“I really don’t think you can overstate how important the capacity funding piece is, and I think a lot of people don’t really get that,” said Laskin, the lawyer with Vancouver-based JFK Law, which also acts for BLCFN. Laskin pointed out that a lot of cases involving treaty rights and environmental issues can be extremely complicated. Government regulators, petroleum and forestry companies have in-house experts or the resources to hire them when they need to get their projects approved. Most First Nations don’t have that capacity. And they don’t receive any federal funding to mount court challenges.
Although Indigenous rights are recognized in the Constitution, said Laskin, those rights are only theoretical if they cannot be exercised due to a lack of resources to uphold them.
She wonders what is going to happen when carbon sequestration projects come up for approval. “How can First Nations easily respond to such complex industrial infrastructure?” she asked. “Someone comes to you and says, oh, we’re gonna pump carbon under your traditional land. You’re like, ‘well, I don’t really know what that is, it doesn’t sound good’. But who knows what that’s actually going to do?”
O’Chiese First Nation, a Saulteaux community west of Rocky Mountain House, is also concerned about cumulative industrial impacts on its traditional territory. Its submission to Alberta’s Coal Policy Review Committee in 2021 states: “The Government of Alberta’s approach to coal regulation and its deficient understanding of Inherent and Treaty rights demonstrates a notable bias towards development at the expense of the environment and O’Chiese First Nation’s Inherent and Treaty rights … these collective damages and violations from all human activity are not considered in the regulatory processes.”
Jason Veness has worked with the Alberta Energy Regulator and as Resource Director for Aseniwuche Winewak Nation which sits amidst forestry, oil and gas, and coal mining operations near Grande Cache in west central Alberta. He points out that the Blueberry River case put other jurisdictions on notice that they could be at “massive” financial risk if treaty rights are not recognized.
“There is also a sense of urgency among First Nations about the impact of industry on their lands. In this area alone, for example, caribou are at huge risk and are already functionally extirpated,” Veness said. Instead of recognizing their responsibility to uphold treaty rights, the Alberta government always positions industrial projects within an economic frame of reference; that’s the first priority, he said. “Regulatory processes are predatory in nature,” Veness added. “They are designed to remove people from the land.”

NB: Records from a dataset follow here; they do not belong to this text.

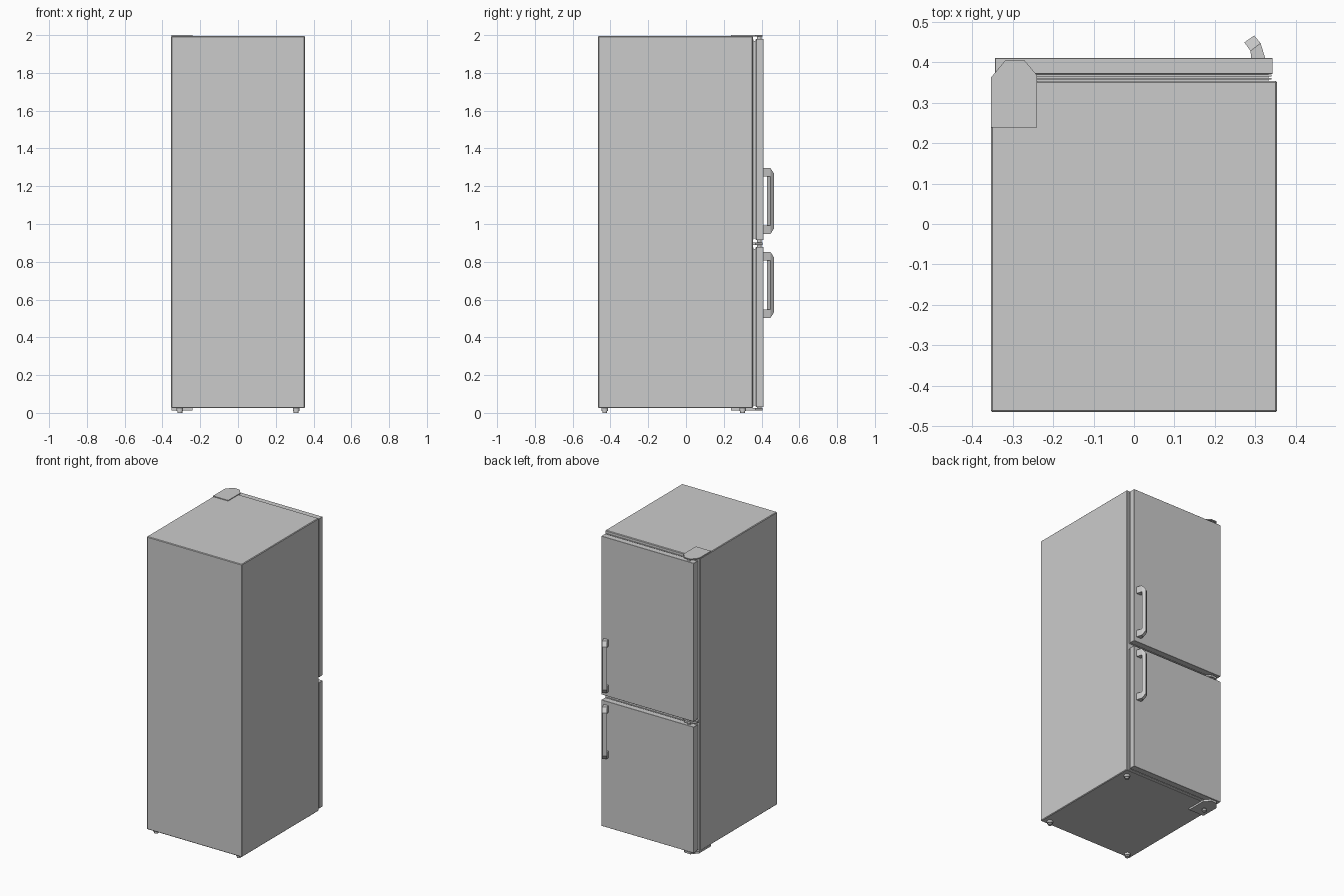
import bpy, bmesh
from mathutils import Vector

if "Cube" in bpy.data.objects:
    bpy.data.objects.remove(bpy.data.objects["Cube"])


def mesh_object(name, verts, faces):
    me = bpy.data.meshes.new(name)
    bm = bmesh.new()
    vs = [bm.verts.new(v) for v in verts]
    for f in faces:
        bm.faces.new([vs[i] for i in f])
    bmesh.ops.recalc_face_normals(bm, faces=bm.faces[:])
    bm.to_mesh(me)
    bm.free()
    ob = bpy.data.objects.new(name, me)
    bpy.context.collection.objects.link(ob)
    return ob


def prism(name, outline, z0, z1):
    n = len(outline)
    verts = [(x, y, z) for z in (z0, z1) for x, y in outline]
    faces = [tuple(range(n)), tuple(range(n, 2 * n))]
    faces += [(i, (i + 1) % n, n + (i + 1) % n, n + i) for i in range(n)]
    return mesh_object(name, verts, faces)


def box(name, x, y, z, bevel=0):
    ob = prism(name, [(x[0], y[0]), (x[1], y[0]), (x[1], y[1]), (x[0], y[1])], *z)
    if bevel:
        m = ob.modifiers.new("edge", 'BEVEL')
        m.width = bevel
        m.segments = 1
    return ob


def cylinder(name, x, y, z0, z1, r, sides=16):
    bpy.ops.mesh.primitive_cylinder_add(vertices=sides, radius=r, depth=z1 - z0,
                                        location=(x, y, (z0 + z1) / 2))
    ob = bpy.context.object
    ob.name = name
    bpy.ops.object.shade_smooth_by_angle()
    return ob


# Bent grab handle: left/right section points at three depths, C-shaped side outline
STATIONS = [((0.29, 0.408), (0.325, 0.408)),
            ((0.288, 0.428), (0.313, 0.447)),
            ((0.273, 0.449), (0.297, 0.466))]
PATH = [(0, .175), (1, .175), (2, .145), (2, -.145), (1, -.175),
        (0, -.175), (0, -.13), (1, -.13), (1, .13), (0, .13)]


def handle(name, zc):
    verts = [(*STATIONS[s][side], zc + z) for side in (0, 1) for s, z in PATH]
    n = len(PATH)
    faces = [(i, (i + 1) % n, n + (i + 1) % n, n + i) for i in range(n)]
    for cap in ((0, 1, 8, 9), (1, 2, 3, 4, 7, 8), (4, 5, 6, 7)):
        faces += [cap, tuple(n + i for i in cap)]
    return mesh_object(name, verts, faces)


# Cabinet
box("cabinet", (-0.354, 0.354), (-0.465, 0.354), (0.025, 1.995), 0.004)

# Doors with ribbed seals and handles
for label, z0, z1, hz in (("upper", 0.914, 1.98, 1.1215), ("lower", 0.03, 0.878, 0.6775)):
    box(label + "_door", (-0.344, 0.343), (0.371, 0.41), (z0, z1), 0.001)
    box(label + "_seal_core", (-0.333, 0.333), (0.352, 0.373), (z0 + .01, z1 - .01))
    for i, y in enumerate((0.357, 0.365)):
        box(f"{label}_seal_rib_{i}", (-0.34, 0.34), (y, y + 0.004), (z0 + .003, z1 - .003))
    handle(label + "_handle", hz)

# Hinge plates
HINGE = [(-0.353, 0.238), (-0.24, 0.238), (-0.24, 0.368),
         (-0.272, 0.406), (-0.317, 0.406), (-0.353, 0.363)]
prism("top_hinge", HINGE, 1.993, 2.0)
prism("bottom_hinge", HINGE, 0.013, 0.026)
MIDDLE = [(-0.345, 0.35), (-0.245, 0.35)] + HINGE[2:5] + [(-0.345, 0.37)]
prism("middle_hinge", MIDDLE, 0.89, 0.903)

# Hinge pins
for i, (z0, z1) in enumerate(((0.015, 0.04), (0.87, 0.925), (1.97, 1.996))):
    cylinder(f"hinge_pin_{i}", -0.295, 0.387, z0, z1, 0.012)

# Feet
for i, (x, y) in enumerate(((-.308, -.43), (.308, -.43), (-.308, .30), (.308, .30))):
    cylinder(f"foot_pad_{i}", x, y, 0.0, 0.012, 0.013)
    cylinder(f"foot_collar_{i}", x, y, 0.01, 0.027, 0.018)
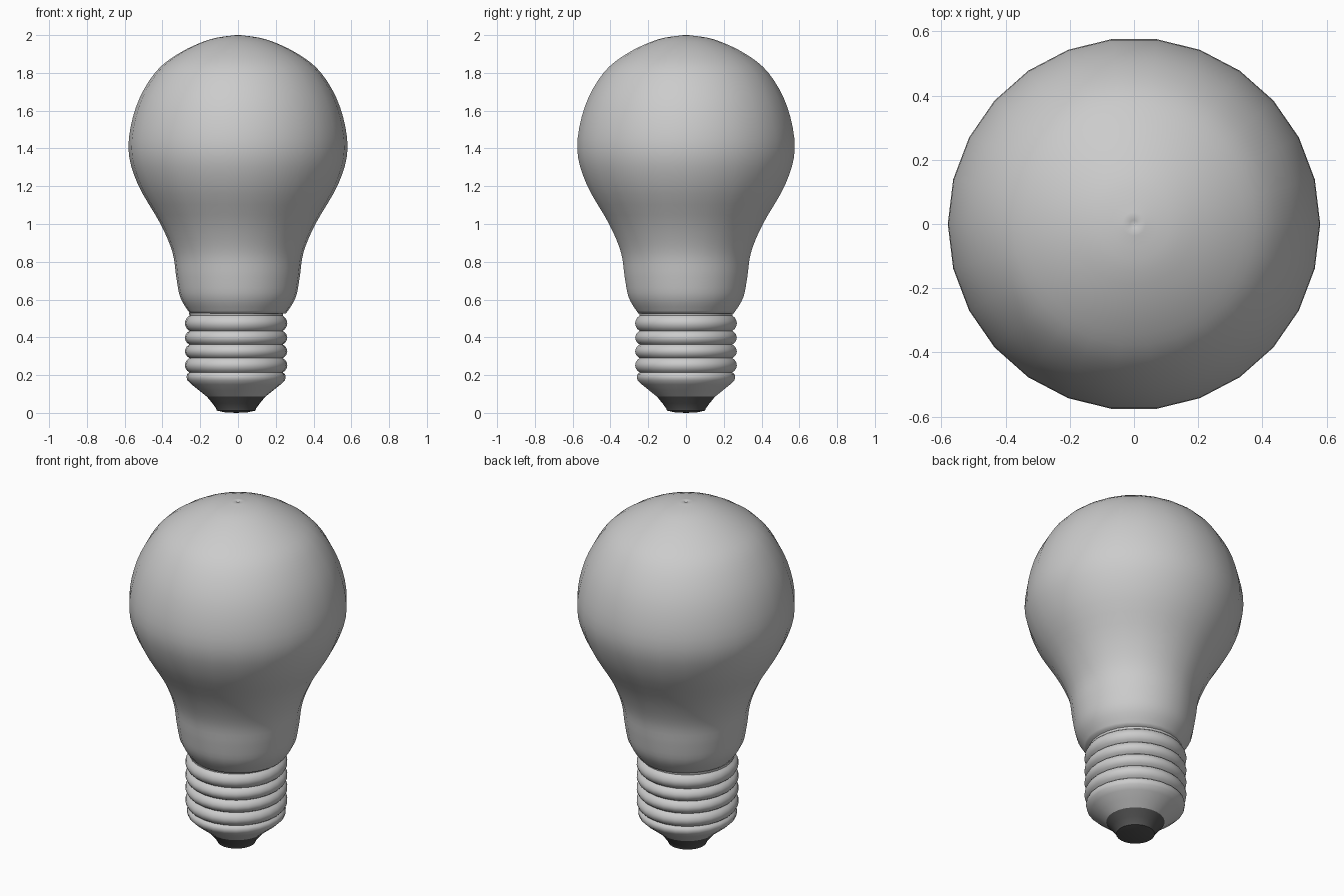
import bpy, bmesh, math

SIDES = 26

cube = bpy.data.objects.get("Cube")
if cube:
    bpy.data.objects.remove(cube, do_unlink=True)


def material(name, value):
    m = bpy.data.materials.new(name)
    m.use_nodes = True
    colour = (value, value, value, 1)
    m.diffuse_color = colour
    m.node_tree.nodes["Principled BSDF"].inputs["Base Color"].default_value = colour
    return m


def lathe(name, profile, mat, x=0.0, sharp=180):
    """Spin a (radius, height) profile, listed top to bottom, around z."""
    bm = bmesh.new()
    rings = []
    for r, z in profile:
        if r == 0:
            rings.append([bm.verts.new((0, 0, z))] * SIDES)
        else:
            rings.append([bm.verts.new((r * math.cos(math.tau * i / SIDES),
                                        r * math.sin(math.tau * i / SIDES), z))
                          for i in range(SIDES)])
    for a, b in zip(rings, rings[1:]):
        for i in range(SIDES):
            j = (i + 1) % SIDES
            bm.faces.new(list(dict.fromkeys((a[i], b[i], b[j], a[j]))))
    bmesh.ops.recalc_face_normals(bm, faces=bm.faces)
    mesh = bpy.data.meshes.new(name)
    bm.to_mesh(mesh)
    bm.free()
    mesh.materials.append(mat)
    ob = bpy.data.objects.new(name, mesh)
    ob.location.x = x
    bpy.context.collection.objects.link(ob)
    bpy.ops.object.select_all(action="DESELECT")
    ob.select_set(True)
    bpy.context.view_layer.objects.active = ob
    bpy.ops.object.shade_smooth_by_angle(angle=math.radians(sharp))
    return ob


def smooth_profile(points, steps=4):
    """Catmull-Rom curve through the points."""
    pts = [points[0]] + points + [points[-1]]
    out = []
    for p0, p1, p2, p3 in zip(pts, pts[1:], pts[2:], pts[3:]):
        for s in range(steps):
            t = s / steps
            out.append(tuple(0.5 * (2 * b + (c - a) * t
                                    + (2 * a - 5 * b + 4 * c - d) * t * t
                                    + (3 * b - a - 3 * c + d) * t ** 3)
                             for a, b, c, d in zip(p0, p1, p2, p3)))
    return out + [points[-1]]


glass_grey = material("glass grey", 0.6)
metal_grey = material("metal grey", 0.6)
contact_dark = material("contact dark grey", 0.09)

# Glass bulb, with a tiny dimple at the crown
bulb = smooth_profile([(0.012, 2.0), (0.15, 1.977), (0.31, 1.905), (0.44, 1.8),
                       (0.54, 1.62), (0.58, 1.4), (0.53, 1.21), (0.41, 1.0),
                       (0.347, 0.85), (0.327, 0.72), (0.305, 0.61), (0.255, 0.527)])
lathe("glass_bulb", [(0, 1.99)] + bulb + [(0, 0.525)], glass_grey, sharp=60)

# Screw base: rounded rolls between sharp grooves, then a taper
grooves = [0.515, 0.434, 0.362, 0.29, 0.214]
base = [(0.25, 0.53)]
for top, bottom in zip(grooves, grooves[1:]):
    for k in range(8):
        t = k / 8
        base.append((0.247 + 0.024 * math.sin(math.pi * t) ** 0.7,
                     top + (bottom - top) * t))
base += [(0.247, 0.214), (0.259, 0.205), (0.263, 0.19), (0.258, 0.172),
         (0.235, 0.15), (0.195, 0.118), (0.155, 0.086)]
lathe("screw_base", base, metal_grey, x=-0.01, sharp=50)

# Dark end contact
lathe("end_contact", [(0.155, 0.086), (0.125, 0.05), (0.106, 0.024), (0.102, 0.012),
                      (0.06, 0.003), (0, 0)], contact_dark, x=-0.01, sharp=40)
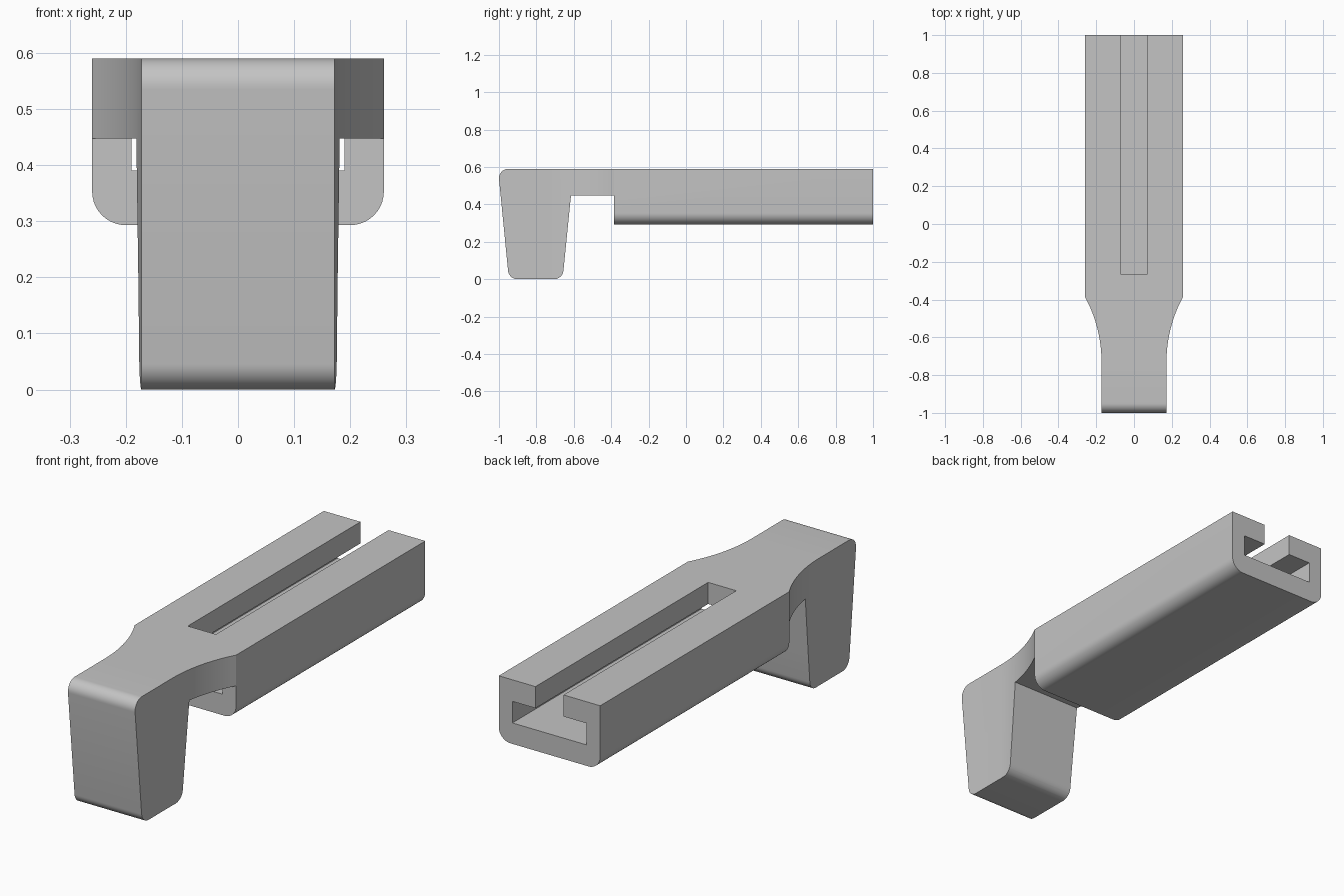
import bpy, bmesh, math
from mathutils import Vector

cube = bpy.data.objects.get("Cube")
if cube:
    bpy.data.objects.remove(cube, do_unlink=True)


def rounded(corners, steps=10):
    """Outline from (u, v, radius) corners, with tangent arcs at rounded ones."""
    out = []
    for i, (u, v, r) in enumerate(corners):
        p = Vector((u, v))
        if r == 0:
            out.append(p)
            continue
        a = (Vector(corners[i - 1][:2]) - p).normalized()
        b = (Vector(corners[(i + 1) % len(corners)][:2]) - p).normalized()
        half = a.angle(b) / 2
        centre = p + (a + b).normalized() * r / math.sin(half)
        reach = r / math.tan(half)
        start, end = p + a * reach - centre, p + b * reach - centre
        sweep = start.angle(end)
        for k in range(steps + 1):
            t = k / steps
            arc = start * math.sin((1 - t) * sweep) + end * math.sin(t * sweep)
            out.append(centre + arc / math.sin(sweep))
    return out


def prism(name, outline, axis, low, high):
    """Extrude a flat outline along the x, y or z axis."""
    place = {"x": lambda u, v, d: (d, u, v),
             "y": lambda u, v, d: (u, d, v),
             "z": lambda u, v, d: (u, v, d)}[axis]
    bm = bmesh.new()
    face = bm.faces.new([bm.verts.new(place(p[0], p[1], low)) for p in outline])
    side = bmesh.ops.extrude_face_region(bm, geom=[face])["geom"]
    moved = [g for g in side if isinstance(g, bmesh.types.BMVert)]
    bmesh.ops.translate(bm, verts=moved, vec=place(0, 0, high - low))
    bmesh.ops.recalc_face_normals(bm, faces=bm.faces)
    mesh = bpy.data.meshes.new(name)
    bm.to_mesh(mesh)
    bm.free()
    obj = bpy.data.objects.new(name, mesh)
    bpy.context.collection.objects.link(obj)
    return obj


def combine(target, tool, operation):
    mod = target.modifiers.new(operation, "BOOLEAN")
    mod.operation, mod.object, mod.solver = operation, tool, "EXACT"
    bpy.context.view_layer.objects.active = target
    bpy.ops.object.modifier_apply(modifier=mod.name)
    bpy.data.objects.remove(tool, do_unlink=True)


def box_outline(half, low, high):
    return [(-half, low), (half, low), (half, high), (-half, high)]


TOP, BASE, NECK = 0.59, 0.293, 0.447
WIDE, NARROW = 0.26, 0.172
SHOULDER, FLARE = -0.385, -0.73

# Hook and neck: side profile
holder = prism("slotted_hook_holder", rounded([
    (-1.005, TOP, 0.05), (-0.947, 0, 0.05), (-0.66, 0, 0.05),
    (-0.615, NECK, 0), (-0.3, NECK, 0), (-0.3, TOP, 0)]), "x", -0.4, 0.4)

# Plan outline: narrow hook flaring in an arc to the body width
rise, run = WIDE - NARROW, SHOULDER - FLARE
radius = (run ** 2 + rise ** 2) / (2 * rise)
flare = [(NARROW, -1.2)]
for k in range(17):
    a = math.asin(run / radius) * k / 16
    flare.append((NARROW + radius * (1 - math.cos(a)), FLARE + radius * math.sin(a)))
flare.append((WIDE, -0.2))
plan = flare + [(-x, y) for x, y in reversed(flare)]
combine(holder, prism("plan_shape", plan, "z", -0.2, 0.8), "INTERSECT")

# Long body with rounded lower edges
body = prism("long_body", rounded([
    (-WIDE, TOP, 0), (-WIDE, BASE, 0.06), (WIDE, BASE, 0.06), (WIDE, TOP, 0)]),
    "y", SHOULDER, 1)
combine(holder, body, "UNION")

# T-shaped channel: wide cavity below, narrow slot through the top
combine(holder, prism("cavity_cutter", box_outline(0.19, 0.39, 0.49),
                      "y", SHOULDER - 0.001, 1.1), "DIFFERENCE")
combine(holder, prism("slot_cutter", box_outline(0.072, 0.45, 0.7),
                      "y", -0.265, 1.1), "DIFFERENCE")

# Single grey colour
grey = bpy.data.materials.new("plain_grey")
grey.use_nodes = True
colour = (0.55, 0.55, 0.55, 1)
grey.diffuse_color = colour
grey.node_tree.nodes["Principled BSDF"].inputs["Base Color"].default_value = colour
holder.data.materials.clear()
holder.data.materials.append(grey)

# Smooth arcs, sharp edges
bpy.ops.object.select_all(action="DESELECT")
holder.select_set(True)
bpy.context.view_layer.objects.active = holder
bpy.ops.object.shade_smooth_by_angle(angle=math.radians(16))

It will likely take several years for the Duncan’s First Nation claim to wend its way through the justice system. In the meantime, industrial development will continue in their territory and the Peace River region using the same regulatory processes that caused what the band experiences as devastating cumulative impacts to the land, waters, wilderness, and wildlife that they depend on.
That’s certainly the situation the Beaver Lake Cree Nation is facing. It filed its claim 15 years ago and since then oil sands production in the Cold Lake area has increased significantly. And now there is the prospect of a multi-billion-dollar carbon sequestration project that will entail a trunk line stretching from Fort McMurray to an underground hub near Cold Lake where the carbon will be stored.
Each delay, whether it be because of government inaction or lengthy court cases means logging, oil and gas developments, and other industrial projects continue unabated. And that means every year there is less wild habitat for moose, caribou, and other wildlife. Time is quickly running out for them and for the First Nations that want to preserve and exercise their treaty rights.